Joe Mills is a faculty member at the University of North Carolina School of the Arts.He holds an endowed chair, the Susan Burress Wall Distinguished Professorship in the Humanities. Joe has published six collections of poetry with Press 53, most recently Exit, pursued by a bear which consists of poems triggered by stage directions in Shakespeare. His book This Miraculous Turning was awarded the North Carolina Roanoke-Chowan Award for Poetry for its exploration of race and family. With his wife, Danielle Tarmey, he researched and wrote two editions of A Guide to North Carolina’s Wineries, and he has written fiction, criticism, and non-fiction. More information about his work is available here .

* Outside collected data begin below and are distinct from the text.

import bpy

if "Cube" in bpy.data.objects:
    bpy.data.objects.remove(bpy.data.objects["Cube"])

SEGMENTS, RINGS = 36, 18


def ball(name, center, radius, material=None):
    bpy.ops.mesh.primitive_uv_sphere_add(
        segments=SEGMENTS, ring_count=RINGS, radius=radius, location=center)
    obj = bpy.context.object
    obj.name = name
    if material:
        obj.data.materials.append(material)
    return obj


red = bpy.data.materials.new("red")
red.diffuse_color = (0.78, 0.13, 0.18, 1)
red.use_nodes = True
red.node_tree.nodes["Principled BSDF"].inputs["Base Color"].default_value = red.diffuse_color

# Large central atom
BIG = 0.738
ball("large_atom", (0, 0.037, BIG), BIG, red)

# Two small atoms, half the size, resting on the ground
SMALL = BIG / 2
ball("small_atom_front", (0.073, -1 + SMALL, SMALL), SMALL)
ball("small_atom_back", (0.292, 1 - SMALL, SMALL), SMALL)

Laura Foley is the author of five poetry collections, including Joy Street, Syringa and Night Ringing. Her poem “Gratitude List” won the Common Good Books poetry contest and was read by Garrison Keillor on The Writer’s Almanac. She won the Joe Gouveia Outermost Poetry Contest, judged by Marge Piercy. A palliative care volunteer in hospitals, she lives with her partner Clara Gimenez and their three big dogs among the hills of Vermon.
Lois Parker Edstrom, a retired nurse, began writing poetry ten years ago. Her poems have appeared in literary journals and have been read by Garrison Keillor on The Writer’s Almanac. Her chapbook, What Brings Us To Water won the Poetica Publishing Chapbook Award, 2010, a second collection of ekphrastic poetry, What’s To Be Done With Beauty, was published by Creative Justice Press, 2012, and a full length collection, Night Beyond Black, was published by MoonPath Press, 2016. She received two Hackney National Literary Awards, Outrider Press Grand Prize, and the Westmoreland Award, among others. Her poetry has been adapted to dance and performed by the Bellingham Repertory Dance Company. She lives in the U.S., off the coast of Washington, on Whidbey Island, with her husband and resident deer, rabbits, owls, and herons. The beauty of the island and her love of art inspire much of her work.
Margaret Mahy (1936–2012) is New Zealand’s most celebrated children’s writer. As the author of more than 120 titles – which have since been translated into 15 different languages – Mahy’s readership is vast. Before becoming a full-time writer, she worked as a librarian for over 10 years. Mahy’s books ring with humour, fantasy, adventure, science, and the supernatural, aspects that the author skilfully balances with her interest in the narrative possibilities of the ordinary world. Awarded the Order of New Zealand in 1993, she also won many global prizes for children’s writers, including the Carnegie Medal and the prestigious Hans Christian Andersen Award.